DCB wrote:Long story short
: Voyager 2 took some pictures of Neptune in 1989.
20 years later, amateur astronomer Ted notices a moon.
The moon itself was noticed in 1989 -- but only in a handful of frames of film -- and named in 1991.What Ted discovered were previously unnoticed images of it casting a shadow on Neptune and then, following that lead, more picturess of the moon itself that had also never been noticed before. Still pretty darn cool, though.
More cool: it's theorized that Despina is essentially a rubble pile made up of leftover chunks of original moons of Neptune which no longer exist. Those moons formed at the same time as Neptune but were destroyed by gravitational perturbations caused by the capture of Triton, which formed somewhere else entirely and only later settled into Neptunian space. Triton, you see, is the only large moon in the solar system which orbits in the opposite direction from its host planet's rotation, hence how we know it was not originally part of Neptune's system.
Poor little Despina is slowly spiralling downward towards Neptune and will likely break apart again, either into a planetary ring or by crashing into the planet itself, so enjoy it while you can!

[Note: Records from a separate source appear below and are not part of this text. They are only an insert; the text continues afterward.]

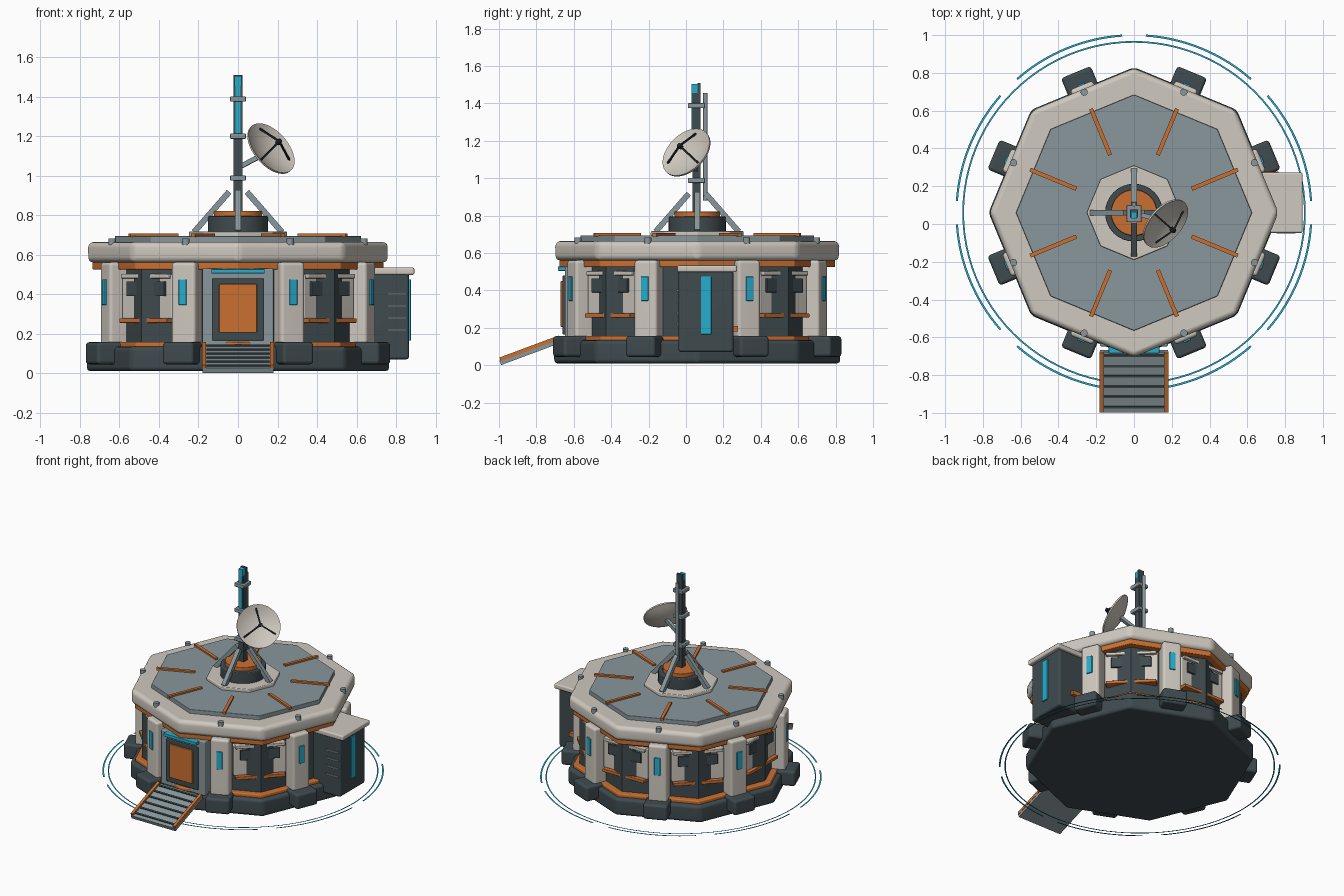
import bpy, bmesh, math
from mathutils import Vector, Matrix

cube = bpy.data.objects.get("Cube")
if cube:
    bpy.data.objects.remove(cube, do_unlink=True)

CY = 0.06          # hub centre in y
UP = Vector((0, 0, 1))


def material(name, rgb):
    m = bpy.data.materials.new(name)
    m.use_nodes = True
    m.diffuse_color = (*rgb, 1)
    m.node_tree.nodes["Principled BSDF"].inputs["Base Color"].default_value = (*rgb, 1)
    return m


SHELL = material("warm white shell", (0.62, 0.58, 0.52))
GREY = material("steel grey", (0.25, 0.31, 0.33))
DARK = material("dark slate", (0.05, 0.07, 0.078))
BLACK = material("near black", (0.016, 0.021, 0.024))
ORANGE = material("burnt orange", (0.6, 0.16, 0.03))
CYAN = material("cyan light", (0.02, 0.42, 0.62))


def finish(name, bm, mat, matrix=Matrix(), bevel=0, smooth=False):
    if bevel:
        edges = [e for e in bm.edges if e.calc_face_angle(0) > 0.5]
        bmesh.ops.bevel(bm, geom=edges, offset=bevel, segments=3, profile=0.5,
                        affect='EDGES', clamp_overlap=True)
    bmesh.ops.recalc_face_normals(bm, faces=bm.faces)
    me = bpy.data.meshes.new(name)
    bm.to_mesh(me)
    bm.free()
    me.materials.append(mat)
    ob = bpy.data.objects.new(name, me)
    ob.matrix_world = matrix
    bpy.context.scene.collection.objects.link(ob)
    if bevel or smooth:
        me.shade_smooth()
        me.set_sharp_from_angle(angle=math.radians(32))
        ob.modifiers.new("weighted", 'WEIGHTED_NORMAL').keep_sharp = True
    return ob


def box(name, lo, hi, mat, bevel=0, matrix=Matrix()):
    """Box between two corners, optionally moved by a matrix."""
    lo, hi = Vector(lo), Vector(hi)
    bm = bmesh.new()
    bmesh.ops.create_cube(bm, size=1)
    bmesh.ops.scale(bm, vec=hi - lo, verts=bm.verts)
    bmesh.ops.translate(bm, vec=(lo + hi) / 2, verts=bm.verts)
    return finish(name, bm, mat, matrix, bevel)


def polar(angle):
    """Frame at the hub axis whose x points outward at the angle."""
    return Matrix.Translation((0, CY, 0)) @ Matrix.Rotation(math.radians(angle), 4, 'Z')


def prism(name, r, z0, z1, mat, sides=8, bevel=0, matrix=None):
    bm = bmesh.new()
    bmesh.ops.create_cone(bm, cap_ends=True, segments=sides, radius1=r, radius2=r, depth=z1 - z0)
    bmesh.ops.translate(bm, vec=(0, 0, (z0 + z1) / 2), verts=bm.verts)
    return finish(name, bm, mat, matrix or polar(0), bevel, sides > 8)


def beam(name, p, q, t, mat):
    p, q = Vector(p), Vector(q)
    d = q - p
    m = Matrix.Translation(p) @ d.to_track_quat('Z', 'Y').to_matrix().to_4x4()
    return box(name, (-t / 2, -t / 2, 0), (t / 2, t / 2, d.length), mat, 0, m)


def lathe(name, profile, mat, matrix, sweep=360, steps=48):
    """Sweep (radius, z) points around the local z axis."""
    bm = bmesh.new()
    vs = [bm.verts.new((r, 0, z)) for r, z in profile]
    es = [bm.edges.new(pair) for pair in zip(vs, vs[1:])]
    bmesh.ops.spin(bm, geom=vs + es, cent=(0, 0, 0), axis=UP,
                   angle=math.radians(sweep), steps=steps)
    bmesh.ops.remove_doubles(bm, verts=bm.verts, dist=0.0001)
    return finish(name, bm, mat, matrix, 0, True)


# Octagonal body, stacked from the ground up
prism("base", 0.77, 0.01, 0.135, DARK, bevel=0.022)
prism("base_trim", 0.735, 0.12, 0.158, ORANGE, bevel=0.008)
prism("wall", 0.69, 0.14, 0.57, DARK)
prism("eave_trim", 0.738, 0.525, 0.57, ORANGE, bevel=0.006)
prism("roof", 0.765, 0.56, 0.665, SHELL, bevel=0.03)
prism("roof_deck", 0.625, 0.65, 0.695, GREY, bevel=0.004)
prism("roof_hub", 0.25, 0.69, 0.717, SHELL, bevel=0.006)
prism("mast_drum", 0.153, 0.71, 0.795, DARK, 32, 0.006)
prism("mast_drum_cap", 0.122, 0.79, 0.822, ORANGE, 32, 0.004)

# Pillars, feet, lamps, roof strips and bolts on every wall side
for i in range(8):
    f = polar(22.5 + 45 * i)
    box("foot", (0.6, -0.085, 0.045), (0.805, 0.085, 0.157), DARK, 0.018, f)
    box("pillar", (0.6, -0.066, 0.14), (0.73, 0.066, 0.562), SHELL, 0.018, f)
    box("pillar_lamp", (0.72, -0.021, 0.345), (0.738, 0.021, 0.475), CYAN, 0.004, f)
    box("roof_strip", (0.33, -0.011, 0.69), (0.595, 0.011, 0.707), ORANGE, 0, f)
    prism("roof_bolt", 0.019, 0.65, 0.682, GREY, 12, 0, f @ Matrix.Translation((0.69, 0, 0)))

# Window units, pierced by the wall corners
for a in (45, 90, 135, 180, 225, 315):
    f = polar(a)
    box("window_panel", (0.58, -0.18, 0.275), (0.652, 0.18, 0.5), SHELL, 0.008, f)
    box("window_hood", (0.6, -0.17, 0.48), (0.672, 0.17, 0.503), SHELL, 0.005, f)
    box("window_glass", (0.6, -0.135, 0.39), (0.665, 0.135, 0.465), DARK, 0.003, f)
    box("window_ledge", (0.6, -0.17, 0.255), (0.68, 0.17, 0.278), ORANGE, 0.004, f)

# Entrance
box("door_frame", (-0.18, -0.648, 0.13), (0.18, -0.5, 0.53), GREY, 0.008)
box("door_surround", (-0.13, -0.66, 0.165), (0.13, -0.6, 0.48), DARK, 0.006)
box("door_panel", (-0.095, -0.67, 0.205), (0.095, -0.62, 0.452), ORANGE, 0.004)
box("door_lamp", (-0.135, -0.685, 0.505), (0.135, -0.63, 0.528), CYAN, 0.004)

# Sloped ramp with treads and side rails
low, high = Vector((0, -0.99, 0.006)), Vector((0, -0.67, 0.125))
run = high - low
ramp = Matrix.Translation(low) @ Matrix.Rotation(math.atan2(run.z, run.y), 4, 'X')
box("ramp", (-0.18, 0, -0.005), (0.18, run.length, 0.021), GREY, 0, ramp)
for s in (-1, 1):
    box("ramp_rail", (s * 0.172 - 0.01, 0.005, 0.015), (s * 0.172 + 0.01, run.length, 0.036), ORANGE, 0, ramp)
for i in range(6):
    y = 0.025 + i * 0.058
    box("ramp_tread", (-0.16, y, 0.015), (0.16, y + 0.012, 0.028), DARK, 0, ramp)

# Side equipment cabinet
box("cabinet", (0.6, -0.04, 0.07), (0.866, 0.253, 0.51), DARK, 0.015)
box("cabinet_lid", (0.6, -0.047, 0.498), (0.893, 0.272, 0.535), SHELL, 0.01)
box("cabinet_lamp", (0.86, 0.08, 0.165), (0.875, 0.135, 0.475), CYAN, 0.003)
box("cabinet_coupling", (0.68, 0.24, 0.18), (0.765, 0.277, 0.21), ORANGE)
for i in range(4):
    z = 0.215 + i * 0.06
    box("cabinet_louvre", (0.755, -0.05, z), (0.855, -0.03, z + 0.01), GREY)

# Mast with struts, collars and lights
box("mast", (-0.022, 0.035, 0.81), (0.022, 0.078, 1.455), DARK)
box("mast_fin", (-0.022, 0.062, 1.45), (0.022, 0.078, 1.51), DARK)
box("mast_top_lamp", (-0.017, 0.03, 1.455), (0.017, 0.063, 1.505), CYAN)
box("mast_lamp_strip", (-0.012, 0.03, 1.21), (0.012, 0.037, 1.455), CYAN)
prism("mast_rod", 0.012, 0.88, 1.455, GREY, 12, 0, Matrix.Translation((0, 0.104, 0)))
for z in (0.975, 1.187, 1.375):
    box("mast_collar", (-0.04, 0.01, z), (0.04, 0.1, z + 0.027), GREY, 0.005)
for i in range(4):
    f = polar(90 * i)
    beam("mast_strut", f @ Vector((0.222, 0, 0.715)), f @ Vector((0.045, 0, 0.918)), 0.03, GREY)

# Dish antenna facing up, forward and to the side
normal = Vector((0.63, -0.55, 0.55)).normalized()
dish = Matrix.Translation((0.17, 0, 1.14)) @ normal.to_track_quat('Z', 'Y').to_matrix().to_4x4()
R, DEPTH = 0.15, 0.04
bowl = [(R * k / 6, DEPTH * ((k / 6) ** 2 - 1)) for k in range(7)]
back = [(r, z - 0.01) for r, z in reversed(bowl)]
lathe("dish", bowl + back, SHELL, dish)
feed = dish @ Vector((0, 0, 0.062))
for i in range(3):
    a = math.radians(90 + 120 * i)
    rim = dish @ Vector((0.125 * math.cos(a), 0.125 * math.sin(a), -0.012))
    beam("dish_spoke", rim, feed, 0.009, BLACK)
prism("dish_feed", 0.013, 0.045, 0.07, BLACK, 12, 0, dish)
beam("dish_arm", (0, 0.055, 1.04), dish @ Vector((0, 0, -0.045)), 0.024, GREY)

# Ground light rings: one full circle and eight arcs
lathe("ground_ring", [(0.9, 0.002), (0.909, 0.002)], CYAN, polar(0), 360, 96)
for i in range(8):
    lathe("ground_arc", [(0.934, 0.002), (0.945, 0.002)], CYAN, polar(45 * i + 3.8), 37.4, 16)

Thanks for posting this. We need more straight-up (and non-controversial) science around these parts.